[Required work] Once the line containing "(-.17, .215, .65)]" is found in the entries below, reproduce it and every line after it, stopping at and including the line containing "# Rings around"; reproduce nothing else, and keep each line exact.
[[ Input for this task open ]]
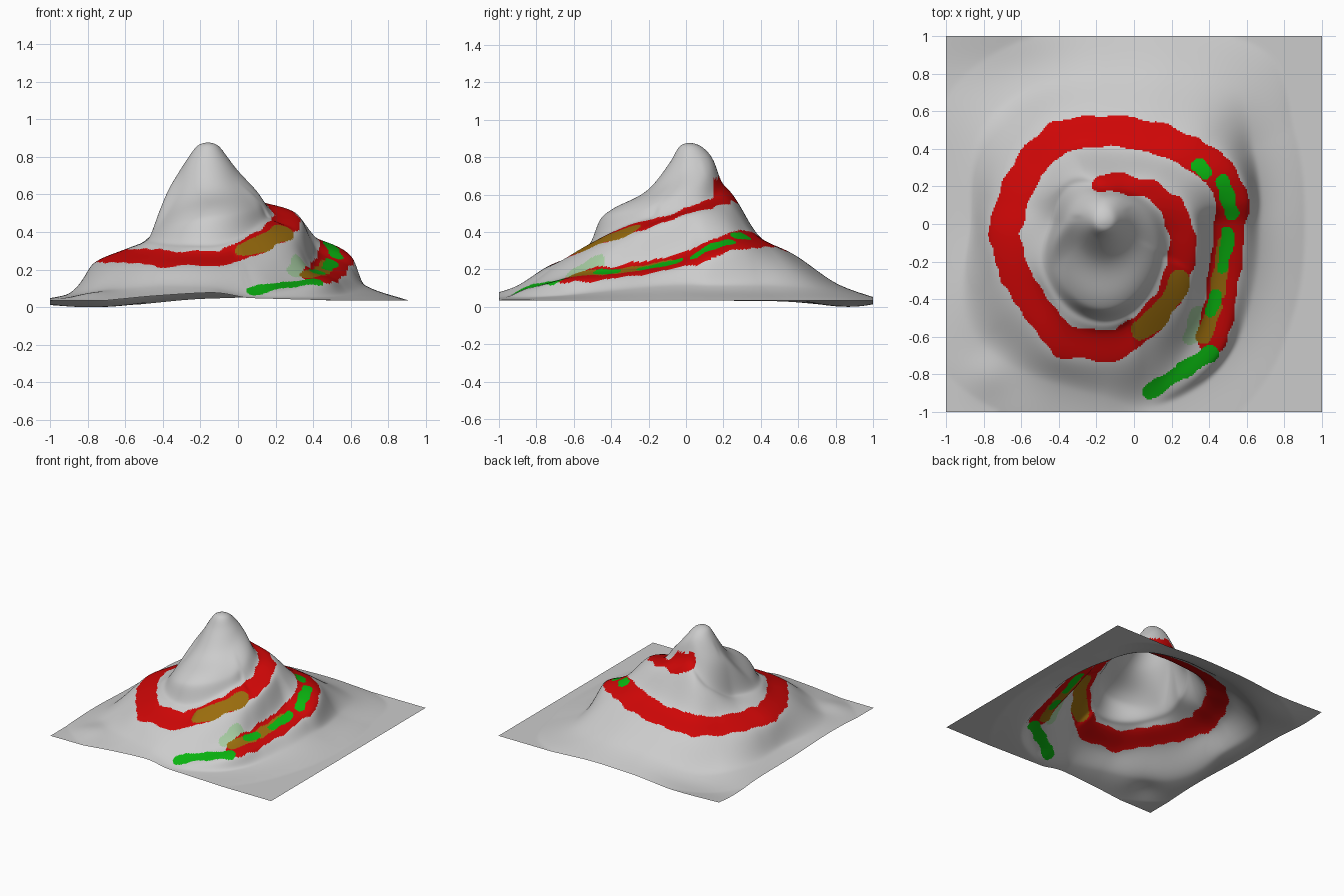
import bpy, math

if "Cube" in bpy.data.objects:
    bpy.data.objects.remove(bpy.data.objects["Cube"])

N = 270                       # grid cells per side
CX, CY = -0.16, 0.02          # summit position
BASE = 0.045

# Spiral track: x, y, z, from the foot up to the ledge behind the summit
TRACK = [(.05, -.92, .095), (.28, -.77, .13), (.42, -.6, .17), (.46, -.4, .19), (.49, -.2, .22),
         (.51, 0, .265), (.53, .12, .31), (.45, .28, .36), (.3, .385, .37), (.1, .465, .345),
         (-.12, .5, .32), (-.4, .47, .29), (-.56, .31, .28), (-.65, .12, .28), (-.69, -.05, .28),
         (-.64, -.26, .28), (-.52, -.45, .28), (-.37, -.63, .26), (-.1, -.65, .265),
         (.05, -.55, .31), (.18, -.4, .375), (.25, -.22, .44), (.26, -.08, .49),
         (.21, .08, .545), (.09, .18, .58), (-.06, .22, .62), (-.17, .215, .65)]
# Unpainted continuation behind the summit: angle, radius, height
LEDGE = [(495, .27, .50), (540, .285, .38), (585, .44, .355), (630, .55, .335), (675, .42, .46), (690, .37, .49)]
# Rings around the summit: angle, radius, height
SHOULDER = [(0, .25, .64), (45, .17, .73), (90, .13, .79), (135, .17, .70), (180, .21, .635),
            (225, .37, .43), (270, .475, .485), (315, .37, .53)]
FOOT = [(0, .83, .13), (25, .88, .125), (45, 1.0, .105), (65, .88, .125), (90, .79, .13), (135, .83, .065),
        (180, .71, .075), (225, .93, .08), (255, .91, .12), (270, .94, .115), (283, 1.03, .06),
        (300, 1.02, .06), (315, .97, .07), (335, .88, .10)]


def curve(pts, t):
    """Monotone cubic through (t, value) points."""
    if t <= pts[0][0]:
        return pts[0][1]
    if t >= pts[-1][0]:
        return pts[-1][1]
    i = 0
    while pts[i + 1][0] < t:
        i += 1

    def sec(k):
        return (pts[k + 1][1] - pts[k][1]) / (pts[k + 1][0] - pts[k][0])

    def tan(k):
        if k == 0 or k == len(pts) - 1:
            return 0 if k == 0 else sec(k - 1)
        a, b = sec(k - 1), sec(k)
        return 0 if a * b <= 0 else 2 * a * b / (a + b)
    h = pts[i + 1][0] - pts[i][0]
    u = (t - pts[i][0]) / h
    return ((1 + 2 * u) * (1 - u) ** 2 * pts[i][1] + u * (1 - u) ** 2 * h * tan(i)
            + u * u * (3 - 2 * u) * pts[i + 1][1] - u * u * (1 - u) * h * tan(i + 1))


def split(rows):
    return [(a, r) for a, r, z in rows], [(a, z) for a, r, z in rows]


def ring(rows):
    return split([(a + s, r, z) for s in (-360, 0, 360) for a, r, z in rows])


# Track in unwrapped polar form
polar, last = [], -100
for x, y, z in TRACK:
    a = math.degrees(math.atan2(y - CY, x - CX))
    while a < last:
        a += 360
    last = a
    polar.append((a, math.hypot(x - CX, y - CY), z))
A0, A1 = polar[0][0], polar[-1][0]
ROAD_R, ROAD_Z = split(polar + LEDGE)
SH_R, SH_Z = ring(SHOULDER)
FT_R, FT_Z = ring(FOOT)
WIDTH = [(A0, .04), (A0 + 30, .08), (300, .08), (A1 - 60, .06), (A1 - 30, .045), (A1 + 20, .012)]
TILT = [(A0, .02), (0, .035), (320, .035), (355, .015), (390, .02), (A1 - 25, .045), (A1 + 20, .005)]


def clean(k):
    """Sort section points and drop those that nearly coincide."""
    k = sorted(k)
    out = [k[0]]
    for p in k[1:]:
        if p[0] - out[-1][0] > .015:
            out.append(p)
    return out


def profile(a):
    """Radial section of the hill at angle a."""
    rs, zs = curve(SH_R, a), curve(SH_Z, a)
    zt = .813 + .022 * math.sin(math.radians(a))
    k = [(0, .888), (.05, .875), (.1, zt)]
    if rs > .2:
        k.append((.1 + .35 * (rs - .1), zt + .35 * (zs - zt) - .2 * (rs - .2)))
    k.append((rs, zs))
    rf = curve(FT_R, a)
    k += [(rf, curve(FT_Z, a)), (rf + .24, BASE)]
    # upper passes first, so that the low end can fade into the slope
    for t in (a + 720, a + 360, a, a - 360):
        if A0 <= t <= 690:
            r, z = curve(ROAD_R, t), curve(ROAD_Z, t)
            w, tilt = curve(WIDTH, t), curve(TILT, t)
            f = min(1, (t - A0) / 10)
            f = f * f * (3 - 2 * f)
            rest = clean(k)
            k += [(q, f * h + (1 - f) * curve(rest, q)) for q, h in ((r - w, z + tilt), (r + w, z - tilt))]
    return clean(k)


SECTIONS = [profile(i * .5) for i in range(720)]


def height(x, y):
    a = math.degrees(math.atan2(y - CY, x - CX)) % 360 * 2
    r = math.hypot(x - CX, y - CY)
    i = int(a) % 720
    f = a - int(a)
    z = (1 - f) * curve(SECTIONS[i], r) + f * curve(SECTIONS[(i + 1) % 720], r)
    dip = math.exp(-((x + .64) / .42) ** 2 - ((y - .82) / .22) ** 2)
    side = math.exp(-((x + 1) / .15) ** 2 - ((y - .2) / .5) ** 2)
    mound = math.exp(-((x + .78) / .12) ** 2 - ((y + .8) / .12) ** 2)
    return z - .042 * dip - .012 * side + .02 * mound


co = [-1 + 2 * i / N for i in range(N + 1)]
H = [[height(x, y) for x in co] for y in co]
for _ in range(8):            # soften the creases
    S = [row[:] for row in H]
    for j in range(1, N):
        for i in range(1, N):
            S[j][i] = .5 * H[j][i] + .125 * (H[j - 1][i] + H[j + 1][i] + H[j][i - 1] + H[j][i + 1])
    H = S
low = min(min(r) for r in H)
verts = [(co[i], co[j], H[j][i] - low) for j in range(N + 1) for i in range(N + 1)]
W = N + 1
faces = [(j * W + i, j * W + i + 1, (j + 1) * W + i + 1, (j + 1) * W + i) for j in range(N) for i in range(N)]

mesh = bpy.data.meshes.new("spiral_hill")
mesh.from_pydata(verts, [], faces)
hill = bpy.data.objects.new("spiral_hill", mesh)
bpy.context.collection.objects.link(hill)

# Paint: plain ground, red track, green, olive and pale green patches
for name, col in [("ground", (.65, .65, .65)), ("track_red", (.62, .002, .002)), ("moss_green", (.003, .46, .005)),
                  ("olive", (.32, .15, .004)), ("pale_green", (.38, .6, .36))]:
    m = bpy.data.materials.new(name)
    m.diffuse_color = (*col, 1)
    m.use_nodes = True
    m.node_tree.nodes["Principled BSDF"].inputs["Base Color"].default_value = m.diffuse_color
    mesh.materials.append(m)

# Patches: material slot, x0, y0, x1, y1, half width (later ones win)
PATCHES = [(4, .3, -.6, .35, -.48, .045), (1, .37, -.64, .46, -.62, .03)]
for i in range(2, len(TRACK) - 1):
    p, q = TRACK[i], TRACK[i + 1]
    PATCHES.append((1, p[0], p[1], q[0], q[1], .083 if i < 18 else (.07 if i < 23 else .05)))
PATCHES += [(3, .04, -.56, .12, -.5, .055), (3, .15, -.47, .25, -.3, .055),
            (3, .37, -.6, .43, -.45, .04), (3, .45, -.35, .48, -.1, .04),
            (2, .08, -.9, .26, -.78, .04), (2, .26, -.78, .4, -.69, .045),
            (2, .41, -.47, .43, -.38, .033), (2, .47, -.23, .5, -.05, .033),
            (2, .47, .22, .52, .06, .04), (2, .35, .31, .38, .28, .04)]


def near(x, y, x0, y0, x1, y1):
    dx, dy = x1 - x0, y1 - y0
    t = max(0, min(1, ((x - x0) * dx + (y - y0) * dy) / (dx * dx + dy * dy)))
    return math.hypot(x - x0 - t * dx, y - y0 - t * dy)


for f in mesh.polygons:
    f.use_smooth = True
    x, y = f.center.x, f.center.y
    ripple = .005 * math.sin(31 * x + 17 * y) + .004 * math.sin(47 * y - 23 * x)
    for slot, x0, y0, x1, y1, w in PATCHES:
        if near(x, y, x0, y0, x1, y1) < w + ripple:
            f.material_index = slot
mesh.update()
[[ Input for this task closed ]]
[Solved exercise]
         (.21, .08, .545), (.09, .18, .58), (-.06, .22, .62), (-.17, .215, .65)]
# Unpainted continuation behind the summit: angle, radius, height
LEDGE = [(495, .27, .50), (540, .285, .38), (585, .44, .355), (630, .55, .335), (675, .42, .46), (690, .37, .49)]
# Rings around the summit: angle, radius, height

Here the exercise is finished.